The Legal Caucus did not meet with as much success, however. Failing to find a cause to rally ‘round, the seven members attending its first meeting agreed to an agenda of ‘head-banging, kite flying and generally letting off steam under the Chatham House Rules’. As this was roughly the same diet offered at the main Club meetings, it is probably not surprising that attendance at Legal Caucus meetings declined swiftly, and it was never resurrected.
After a quiet start, the SuperHighway Caucus announced an ambitious project in 1996. Following on from the IT in Education team’s success with its major report on Information Technology in Schools, the idea was to produce another key report on ‘ICT and its impact on the City over the next 30 years’.
A call went out in the 1997 Newsletter (which turned out to be the final one issued) for contributions on a range of topics, including:
– A short history of the future (and of futurology)
– The City and the State
– Buildings and Living
– Laws and Crime
Although several members stepped forward to write different sections of the report, the task proved too complicated to coordinate and the project was allowed to die.
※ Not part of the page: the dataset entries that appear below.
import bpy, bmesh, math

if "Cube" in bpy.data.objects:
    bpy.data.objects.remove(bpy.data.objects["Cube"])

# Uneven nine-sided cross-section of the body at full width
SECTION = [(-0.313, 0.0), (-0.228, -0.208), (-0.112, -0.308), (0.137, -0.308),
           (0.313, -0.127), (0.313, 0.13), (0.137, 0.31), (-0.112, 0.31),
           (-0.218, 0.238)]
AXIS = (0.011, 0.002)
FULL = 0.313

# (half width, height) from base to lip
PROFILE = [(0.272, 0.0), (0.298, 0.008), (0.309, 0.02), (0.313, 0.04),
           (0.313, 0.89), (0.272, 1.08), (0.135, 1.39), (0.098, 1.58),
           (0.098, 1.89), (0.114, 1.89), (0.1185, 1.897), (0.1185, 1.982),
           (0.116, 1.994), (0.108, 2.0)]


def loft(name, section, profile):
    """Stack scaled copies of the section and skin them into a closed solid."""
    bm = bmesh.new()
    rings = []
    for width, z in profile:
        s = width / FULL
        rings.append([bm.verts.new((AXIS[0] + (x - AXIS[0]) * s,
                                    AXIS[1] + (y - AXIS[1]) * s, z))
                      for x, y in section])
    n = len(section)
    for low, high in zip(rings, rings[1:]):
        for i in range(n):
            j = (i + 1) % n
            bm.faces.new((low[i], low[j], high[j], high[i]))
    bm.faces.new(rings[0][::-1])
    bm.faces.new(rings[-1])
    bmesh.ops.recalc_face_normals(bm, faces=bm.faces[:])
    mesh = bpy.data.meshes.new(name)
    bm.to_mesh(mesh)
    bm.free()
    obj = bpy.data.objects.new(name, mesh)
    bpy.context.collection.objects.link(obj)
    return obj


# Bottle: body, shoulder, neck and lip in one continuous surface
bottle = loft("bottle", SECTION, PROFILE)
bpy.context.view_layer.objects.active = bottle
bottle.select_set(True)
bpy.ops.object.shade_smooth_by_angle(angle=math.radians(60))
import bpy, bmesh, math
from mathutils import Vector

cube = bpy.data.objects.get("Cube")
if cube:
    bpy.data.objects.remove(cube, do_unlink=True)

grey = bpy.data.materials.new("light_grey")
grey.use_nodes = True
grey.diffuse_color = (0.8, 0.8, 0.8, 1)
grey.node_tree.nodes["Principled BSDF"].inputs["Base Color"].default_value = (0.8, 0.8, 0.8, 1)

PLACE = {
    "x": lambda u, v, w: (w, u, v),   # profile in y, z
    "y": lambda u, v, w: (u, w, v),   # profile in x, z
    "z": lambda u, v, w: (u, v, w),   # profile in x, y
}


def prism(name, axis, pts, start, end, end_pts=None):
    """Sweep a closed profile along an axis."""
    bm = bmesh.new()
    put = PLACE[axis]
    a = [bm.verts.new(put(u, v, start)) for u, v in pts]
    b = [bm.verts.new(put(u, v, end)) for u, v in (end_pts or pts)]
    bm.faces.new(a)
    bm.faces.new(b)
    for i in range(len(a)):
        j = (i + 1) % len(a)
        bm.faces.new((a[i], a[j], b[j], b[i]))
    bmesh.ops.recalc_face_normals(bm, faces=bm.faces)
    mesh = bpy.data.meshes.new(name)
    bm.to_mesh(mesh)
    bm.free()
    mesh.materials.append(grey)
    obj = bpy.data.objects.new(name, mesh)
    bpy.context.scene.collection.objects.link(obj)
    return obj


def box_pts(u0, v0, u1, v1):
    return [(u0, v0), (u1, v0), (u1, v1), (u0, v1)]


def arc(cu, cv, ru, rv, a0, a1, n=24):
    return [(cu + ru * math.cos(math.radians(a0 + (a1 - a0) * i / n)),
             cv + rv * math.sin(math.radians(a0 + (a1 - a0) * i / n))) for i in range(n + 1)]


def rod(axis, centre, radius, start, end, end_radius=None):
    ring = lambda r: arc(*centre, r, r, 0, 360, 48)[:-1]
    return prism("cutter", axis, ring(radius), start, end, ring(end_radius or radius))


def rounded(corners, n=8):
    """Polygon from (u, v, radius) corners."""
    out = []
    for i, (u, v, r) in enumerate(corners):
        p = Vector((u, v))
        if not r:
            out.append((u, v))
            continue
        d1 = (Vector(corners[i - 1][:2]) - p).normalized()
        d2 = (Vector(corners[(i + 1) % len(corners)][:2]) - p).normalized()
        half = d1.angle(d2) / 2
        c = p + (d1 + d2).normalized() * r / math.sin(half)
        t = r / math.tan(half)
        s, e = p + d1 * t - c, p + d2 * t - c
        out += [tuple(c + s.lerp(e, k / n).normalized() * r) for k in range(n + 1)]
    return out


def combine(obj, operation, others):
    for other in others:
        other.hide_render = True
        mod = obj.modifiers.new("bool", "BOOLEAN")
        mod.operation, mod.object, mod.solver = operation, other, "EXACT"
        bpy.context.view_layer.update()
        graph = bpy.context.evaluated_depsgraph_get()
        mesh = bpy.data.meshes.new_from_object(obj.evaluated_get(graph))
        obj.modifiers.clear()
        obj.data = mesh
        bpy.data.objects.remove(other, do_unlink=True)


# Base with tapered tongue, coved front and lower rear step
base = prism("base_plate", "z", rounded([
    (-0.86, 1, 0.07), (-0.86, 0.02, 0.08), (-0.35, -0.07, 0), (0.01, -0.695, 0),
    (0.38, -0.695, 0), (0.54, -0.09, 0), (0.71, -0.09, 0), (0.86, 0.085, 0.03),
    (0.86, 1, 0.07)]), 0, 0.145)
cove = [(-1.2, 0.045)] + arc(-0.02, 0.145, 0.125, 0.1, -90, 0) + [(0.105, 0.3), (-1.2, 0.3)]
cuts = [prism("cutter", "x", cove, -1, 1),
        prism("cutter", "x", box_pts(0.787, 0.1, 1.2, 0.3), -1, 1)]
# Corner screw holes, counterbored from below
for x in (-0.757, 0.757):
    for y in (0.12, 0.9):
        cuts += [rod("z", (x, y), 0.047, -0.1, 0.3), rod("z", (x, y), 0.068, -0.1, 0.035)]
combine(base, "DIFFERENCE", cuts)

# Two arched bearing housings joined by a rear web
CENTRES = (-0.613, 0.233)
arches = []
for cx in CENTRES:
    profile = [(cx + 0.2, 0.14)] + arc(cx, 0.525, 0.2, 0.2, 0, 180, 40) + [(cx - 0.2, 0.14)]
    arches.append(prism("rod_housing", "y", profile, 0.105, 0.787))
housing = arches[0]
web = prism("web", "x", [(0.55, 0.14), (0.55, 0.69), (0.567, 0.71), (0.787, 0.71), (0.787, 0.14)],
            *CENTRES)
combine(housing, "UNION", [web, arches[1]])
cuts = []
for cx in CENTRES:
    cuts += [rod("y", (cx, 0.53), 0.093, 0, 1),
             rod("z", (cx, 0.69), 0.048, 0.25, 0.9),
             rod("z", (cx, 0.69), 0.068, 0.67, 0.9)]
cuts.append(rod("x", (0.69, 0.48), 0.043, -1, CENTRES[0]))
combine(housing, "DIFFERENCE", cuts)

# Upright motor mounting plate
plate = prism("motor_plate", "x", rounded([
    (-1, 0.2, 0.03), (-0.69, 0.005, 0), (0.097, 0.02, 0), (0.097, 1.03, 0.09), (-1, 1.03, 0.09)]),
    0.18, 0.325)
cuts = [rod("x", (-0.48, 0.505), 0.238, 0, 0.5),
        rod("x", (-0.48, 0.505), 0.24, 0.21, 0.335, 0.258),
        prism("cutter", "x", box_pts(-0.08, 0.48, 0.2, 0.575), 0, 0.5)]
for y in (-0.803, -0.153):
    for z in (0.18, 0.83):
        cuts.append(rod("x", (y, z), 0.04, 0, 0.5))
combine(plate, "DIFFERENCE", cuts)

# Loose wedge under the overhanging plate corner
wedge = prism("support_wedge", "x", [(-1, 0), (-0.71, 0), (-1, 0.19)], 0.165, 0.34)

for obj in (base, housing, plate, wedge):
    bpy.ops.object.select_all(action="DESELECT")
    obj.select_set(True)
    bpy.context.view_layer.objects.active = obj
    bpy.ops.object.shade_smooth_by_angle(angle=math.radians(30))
Finally, a fourth group, the Finance Caucus, was launched in 1997, with Charles Ross as Convenor. Its aim was to look specifically at the problems of funding start-ups and early stage firms in ICT. With the full backing of the entire Club, the Finance Caucus took its concerns and recommendations to the widest possible public forum, and was able to influence the direction of government debate and subsequent legislation in this area. The work of the Finance Caucus is discussed in more detail in Chapter Seven.